  • In 2020, Clarissa DiSantis, our Sexual Misconduct Prevention and Response Manager, and Professor Graham Towl, professor of forensic psychology, formerly Chair of our Sexual Violence Task Force and now Associate Pro-Vice-Chancellor (Colleges and Student Experience), published Addressing Student Sexual Violence in Higher Education: A Good Practice Guide and in 2023 published Stopping Gender-based Violence in Higher Education: Policy, Practice, and Partnerships 

Concerns and requests from Safe Education Open letter and the University’s response to each. 

Concerns and requests. 

 University response. 

An Improved Consent Education: Make the existing Consent Course enforceable as well as compulsory.  



The existing Consent Matters: Boundaries, Respect, and Positive Intervention course is compulsory and just one part of the education training pieces available to our students during their time at Durham. We recognise the concern to ensure it is as widely delivered as possible. 


The completion rates have not been 100%, as we have faced some challenges in the past when making courses mandatory for students.  


However, we acknowledge this concern and our SMV Management Group will work to make this happen in future for the Consent Matters course. 

A Centralised Support System (CSS) for Tackling Harassment and Sexual Violence. 

Durham University offers SMV support in its colleges, departments and central student support services.  A student can disclose to any of these three components in our student support system. College and department benefits from SMV trained staff supported by the central student support team.  

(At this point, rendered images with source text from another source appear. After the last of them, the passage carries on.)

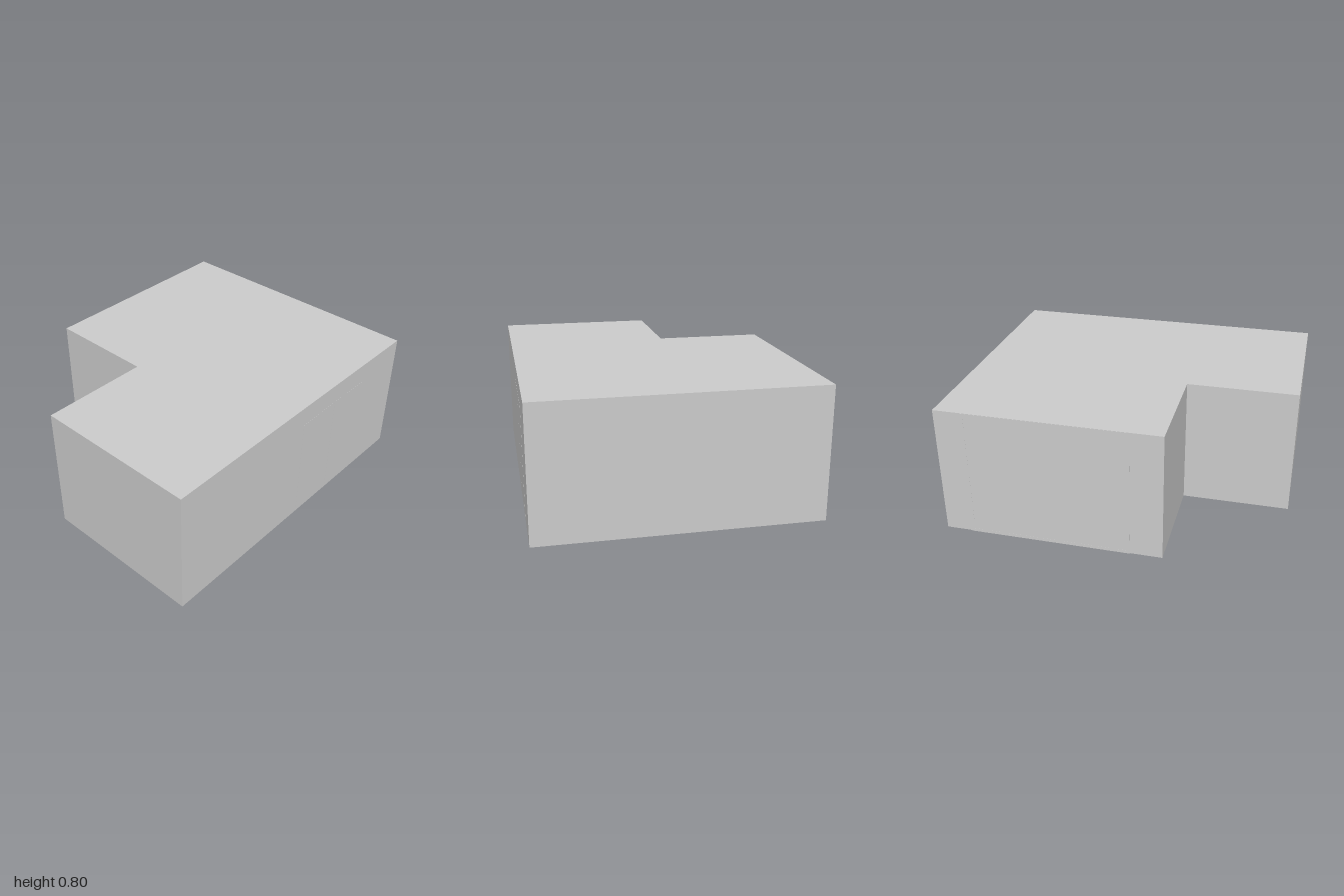
import * as THREE from 'three';

export function createModel() {
  const model = new THREE.Group();
  const material = new THREE.MeshStandardMaterial({ color: 0xcccccc, flatShading: true });

  // Box given by its lower and upper corners
  function box(parent, name, [x0, y0, z0], [x1, y1, z1]) {
    const mesh = new THREE.Mesh(new THREE.BoxGeometry(x1 - x0, y1 - y0, z1 - z0), material);
    mesh.position.set((x0 + x1) / 2, (y0 + y1) / 2, (z0 + z1) / 2);
    mesh.name = name;
    parent.add(mesh);
  }

  // L-shaped building; the plan is drawn as (x, -z)
  const front = 0.833, back = -0.833, base = 0.003, height = 0.8;
  const plan = new THREE.Shape(
    [[-1, -front], [1, -front], [1, -back], [-0.333, -back], [-0.333, 0.167], [-1, 0.167]]
      .map(([x, y]) => new THREE.Vector2(x, y)));
  const building = new THREE.ExtrudeGeometry(plan, { depth: height - base, bevelEnabled: false });
  building.rotateX(-Math.PI / 2).translate(0, base, 0);
  const body = new THREE.Mesh(building, material);
  body.name = 'building';
  model.add(body);

  // Double door, almost flush with the front wall
  const door = new THREE.Group();
  door.name = 'frontDoor';
  const doorCentre = 0.328, leafWidth = 0.305, gap = 0.001;
  for (const side of [-1, 1]) {
    const a = doorCentre + side * gap, b = doorCentre + side * leafWidth;
    box(door, side < 0 ? 'rightDoorLeaf' : 'leftDoorLeaf',
      [Math.min(a, b), 0.01, front - 0.03], [Math.max(a, b), 0.675, front + 0.0006]);
  }
  model.add(door);

  // Large window in the back wall: frame bars around a pane
  const backWindow = new THREE.Group();
  backWindow.name = 'backWindow';
  const x0 = -0.14, x1 = 0.84, y0 = 0, y1 = 0.798, bar = 0.02;
  const outer = back - 0.001, inner = back + 0.03;
  for (const x of [x0, x1 - bar]) box(backWindow, 'windowJamb', [x, y0, outer], [x + bar, y1, inner]);
  for (const y of [y0, y1 - bar]) box(backWindow, 'windowRail', [x0 + bar, y, outer], [x1 - bar, y + bar, inner]);
  box(backWindow, 'windowPane', [x0 + bar, y0 + bar, back - 0.0005], [x1 - bar, y1 - bar, back + 0.02]);
  model.add(backWindow);

  return model;
}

In the central team there are seven specialist Sexual Misconduct and Violence case managers and investigators. They respond to and investigate reports received from students received either directly or through colleges or departments. 


We also provide direct access to counselling through a full-time contract with a specialist Rape and Sexual Assault Counselling Centre. This ensures anyone who needs support has access to a trained specialist in this area and does not have to join the external community waiting list. 


One Advocate System for Survivors. 

There is an advocacy service for students who report cases of Sexual Misconduct and Violence offered by Durham Students’ Union. 


Durham University does not operate an advocacy model, instead investing in case managers and investigators. Each College contains trained Student Support staff. They are able to liaise with mental health and disability support as well as help students navigate adverse circumstances. 


We have regular conversations with other Higher Education institutions who employ the advocacy model and are happy to continue our dialogue on this in more detail.


We also engage in the existing wider networks within UK Higher Education in this area. 

Clear Signposting and an Accountability List.

Section 9 of our current Sexual Misconduct and Violence Policy: Procedure for Students outlines what types of behaviours may be considered non-major or major breaches and outlines the types of sanctions that may be used for each type of breach.   


The University has not produced a more specific ‘tariff’ of sanctions given the inflexibility this would generate. Aggravating and mitigating factors are important in relation to SMV sanctions and having pre-determined sanctions would limit the ability of the University to take these into account. 


A Clear Non-Retaliation Policy.  

Our Sexual Misconduct and Violence Policy clearly identifies retaliation as a form of misconduct in section 4.5. It states: 


“Retaliation may constitute any words or actions, including intimidation, threats, or coercion, made in response to disclosures or reports made under the Sexual Misconduct and Violence Policy, by any individual including both the Responding Party and the Reporting Party, as well as witnesses, friends, or relatives.” 


Any retaliation would not be tolerated and would be pursued under the policy specified above.  


The University can confirm it does not use Non-Disclosure Agreements (NDAs) to silence victims of sexual misconduct, violence, or harassment.